Last summer I confronted my mother, “I’m blaming you, Mom. The reason I have no maternal urges is because you never got me a baby doll when I was a kid.” She looked at me and laughed. “Honey, you never had a baby doll because you never wanted one. I’ve known since you were 4 that I wouldn’t be a grandma.” This confession left me so speechless that I neglected to point out a story she’d told me numerous times: as a child, she’d left her baby doll out in the rain over night and its face had peeled off. Any thing fucked up about me, I now blame it on that.

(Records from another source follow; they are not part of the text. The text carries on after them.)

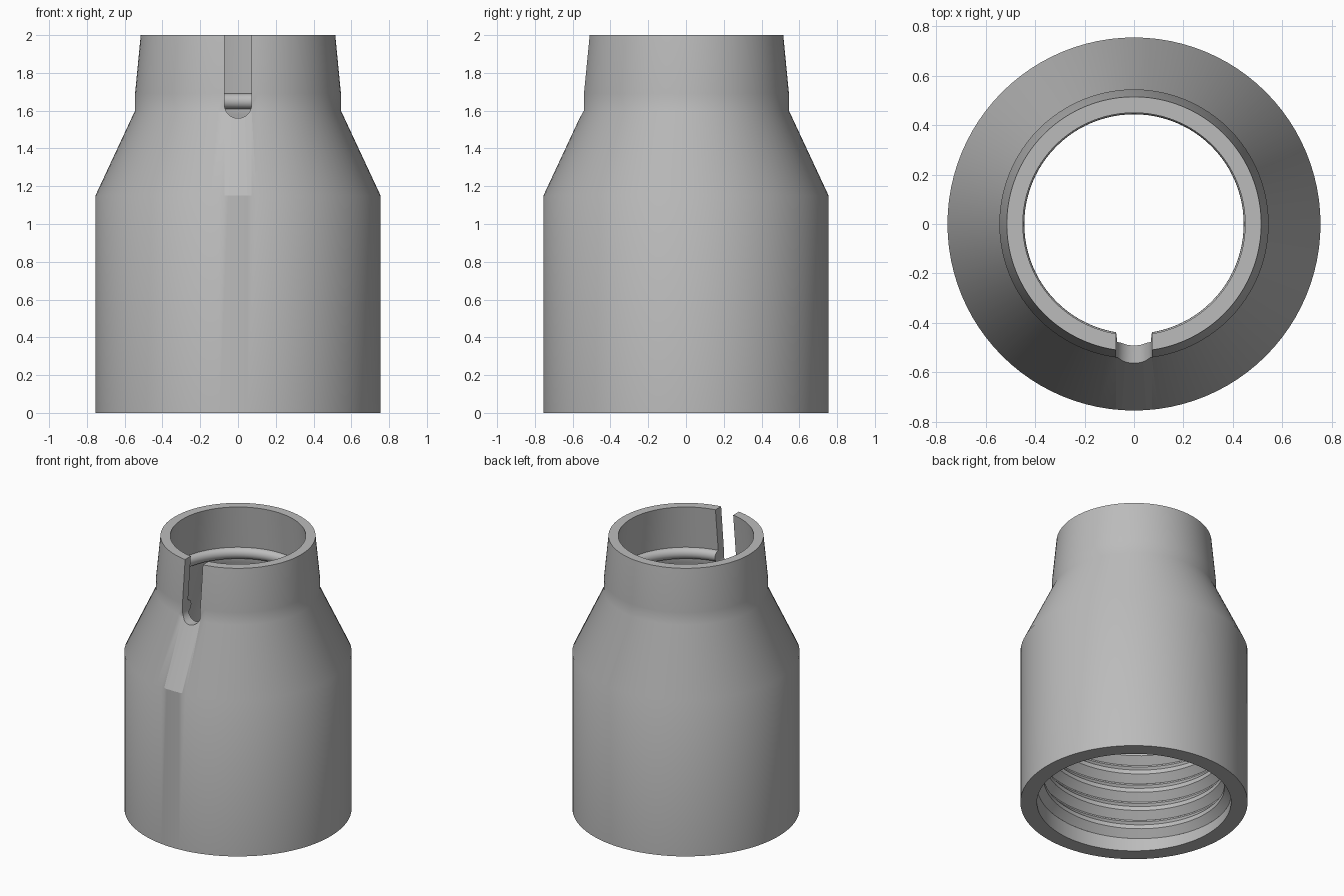
import bpy, bmesh
from math import sin, cos, pi, radians
from mathutils import Vector

cube = bpy.data.objects.get("Cube")
if cube:
    bpy.data.objects.remove(cube, do_unlink=True)

SEGMENTS = 96
BORE = 0.645
SLOT = 0.072

grey = bpy.data.materials.new("plain grey")
grey.use_nodes = True
color = (0.5, 0.5, 0.5, 1)
grey.diffuse_color = color
grey.node_tree.nodes["Principled BSDF"].inputs["Base Color"].default_value = color


def make_object(name, bm):
    bmesh.ops.recalc_face_normals(bm, faces=bm.faces)
    mesh = bpy.data.meshes.new(name)
    bm.to_mesh(mesh)
    bm.free()
    mesh.materials.append(grey)
    obj = bpy.data.objects.new(name, mesh)
    bpy.context.collection.objects.link(obj)
    return obj


def activate(obj):
    bpy.ops.object.select_all(action="DESELECT")
    obj.select_set(True)
    bpy.context.view_layer.objects.active = obj


def skin(bm, rings, closed):
    """Bridge successive closed cross-sections with quads."""
    n = len(rings[0])
    for i in range(len(rings) if closed else len(rings) - 1):
        a, b = rings[i], rings[(i + 1) % len(rings)]
        for j in range(n):
            k = (j + 1) % n
            bm.faces.new((a[j], a[k], b[k], b[j]))


def section(bm, profile, angle, lift=0):
    return [bm.verts.new((r * cos(angle), r * sin(angle), z + lift)) for r, z in profile]


# Hollow body: outer wall, then the bore with a rounded snap ridge
outer = [(0.755, 0), (0.755, 1.15), (0.545, 1.6), (0.545, 1.69), (0.515, 2)]
ridge = [(0.482 - 0.038 * sin(pi * i / 10), 1.65 + 0.04 * cos(pi * i / 10)) for i in range(11)]
inner = [(0.45, 2)] + ridge + [(0.484, 1.58), (BORE, 1.17), (BORE, 0)]
bm = bmesh.new()
skin(bm, [section(bm, outer + inner, 2 * pi * i / SEGMENTS) for i in range(SEGMENTS)], True)


# Narrow flat strip on the front of the shoulder
def on_front_shoulder(f):
    c = f.calc_center_median()
    return c.y < -0.5 and 1.16 < c.z < 1.59 and abs(c.x) < 0.3 and f.normal.y < 0


bmesh.ops.recalc_face_normals(bm, faces=bm.faces)
for x in (-SLOT, SLOT):
    faces = [f for f in bm.faces if on_front_shoulder(f)]
    geom = faces + list({e for f in faces for e in f.edges}) + list({v for f in faces for v in f.verts})
    bmesh.ops.bisect_plane(bm, geom=geom, plane_co=(x, 0, 0), plane_no=(1, 0, 0))
body = make_object("threaded_sleeve", bm)

# Round-ended slot cutter through the front of the neck
bm = bmesh.new()
outline = [(SLOT * cos(pi + pi * i / 16), 1.632 + SLOT * sin(pi + pi * i / 16)) for i in range(17)]
outline += [(SLOT, 2.1), (-SLOT, 2.1)]
face = bm.faces.new([bm.verts.new((x, -0.8, z)) for x, z in outline])
side = bmesh.ops.extrude_face_region(bm, geom=[face])
bmesh.ops.translate(bm, vec=Vector((0, 0.5, 0)),
                    verts=[g for g in side["geom"] if isinstance(g, bmesh.types.BMVert)])
cutter = make_object("slot_cutter", bm)
cutter.hide_render = True

activate(body)
cut = body.modifiers.new("slot", "BOOLEAN")
cut.object = cutter
cut.operation = "DIFFERENCE"
cut.solver = "EXACT"
bpy.ops.object.modifier_apply(modifier="slot")
bpy.data.objects.remove(cutter, do_unlink=True)
bpy.ops.object.shade_smooth_by_angle(angle=radians(30))
for p in body.data.polygons:
    c = p.center
    if c.y < -0.5 and 1.16 < c.z < 1.6 and abs(c.x) < SLOT and p.normal.y < -0.5:
        p.use_smooth = False

# Internal screw thread: a trapezoid swept up a right-handed helix
PITCH, TURNS, STEPS = 0.14, 7, 72
tooth = [(BORE + 0.01, 0.005), (BORE, 0.005), (0.6, 0.055),
         (0.6, 0.085), (BORE, 0.135), (BORE + 0.01, 0.135)]
bm = bmesh.new()
rings = [section(bm, tooth, 2 * pi * i / STEPS, PITCH * i / STEPS)
         for i in range(TURNS * STEPS + 1)]
skin(bm, rings, False)
bm.faces.new(rings[0])
bm.faces.new(rings[-1])
thread = make_object("screw_thread", bm)
activate(thread)
bpy.ops.object.shade_smooth_by_angle(angle=radians(30))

I listen to my friends moon over babies “That baby is SO CUTE I can’t stand it!” I shrug my shoulders. I listen to friends, “OMG I want a baby NOW. I mean, I know it’s not the place I am in life, but ahhh I want one!” Or “When I have a family, I’m totally moving back to San Francisco.” Such talk freaks me out a little. For me it’s not “WHEN I have a baby” it’s “IF I have a baby”. Big difference. Those same friends say, “Oh, it just hasn’t kicked in yet. Some day soon you’ll look a kid and your ovaries will ache.” “Uh..that’s what Midol is for?” I reply.
A baby starts crying on the subway, I switch cars. I suppose I haven’t been around them enough. Being an only child doesn’t help. My only babysitting experience helps even less. (It was a disaster. I was fourteen, I couldn’t get the kid to go to bed, and she peed in an armchair right before her parents got home.) I feel a little awkward around young children, like I don’t really know what I’m doing.
There are hundreds of children at a renaissance faire. Perhaps even more children than drunks (well, not after 5pm). I started out slow, admiring the “unicorns beautious princesses” rode (that would be a little girl- the princess- on the shoulder’s of her dad- the unicorn. Turns out dads get a kick out of being called a “unicorn”.) Then I discovered kids are really fun to play with. My imagination as an improviser must be good, but an 8-year-old kicks my ass, imagination wise. There is nothing better than the look of awe or glee on a kid’s face as a reaction to you.
There was a little girl, probably 8 years old, who came to the faire with her mother. She started off the day in street clothes, a little shy, but with wide eyes that were clearly seeing everything as wonderful and soaking all in. By mid day she had rented a renaissance outfit (yep, that’s something you can do at these fairs) and with her 21st century guise gone, her shyness melted away. She was so engaged, taking in everything, incorporating it, remembering things you’d said before and asking questions about them, always ready to give me a new idea for how to make Sir Francis notice me or where we could find treasure. She was trying desperately to pick up the 16th century language, she came back the next day and by the end of the weekend had a remarkable handle on it. Her mother told one of the cast members, one of the few parents in the cast actually, that she had been struggling horribly at school. That the kids picked on her, she hadn’t made any friends, and she was miserable. Someone had recommended to her mom that she bring her daughter to our renaissance faire.
The girl and her mom came back 5 times over the summer, we learned they’d traveled several hours from Vermont. You could see how the faire actually changed this little girls life. That she was picked on for being smart and interested in learning and probably for loving imagination games. The she came to the Ren Faire and we actors accepted her into our world and you could just see how amazing that was for her, and the gratitude shone in her mom’s eyes.
I received a Facebook message from a little boy’s dad, thanking me for playing with his son
Thanks a bunch for being such a great Piratess to my son this last weekend (and also, thanks for being so patient). He had a blast and really enjoyed you and the crew. And he’s pretty convinced that he really wants to be the “first mate of the crows nest.” Take care and have a great Faire.
He hunted me down on Facebook just to tell me that. I was really touched.
So after a summer of playing “Let’s pretend” with kids (and adults) I definitely feel like I understand them better. Less awkward, more “Kids are awesome!” There have even been a couple of times where I’ve said “Whoa, that is a CUTE baby.” I wouldn’t go so far as to say the ol’ maternal clock is ticking, but I think the second hand might be quavering. That either means it’s broken or it’s getting warmed up. Only time will tell.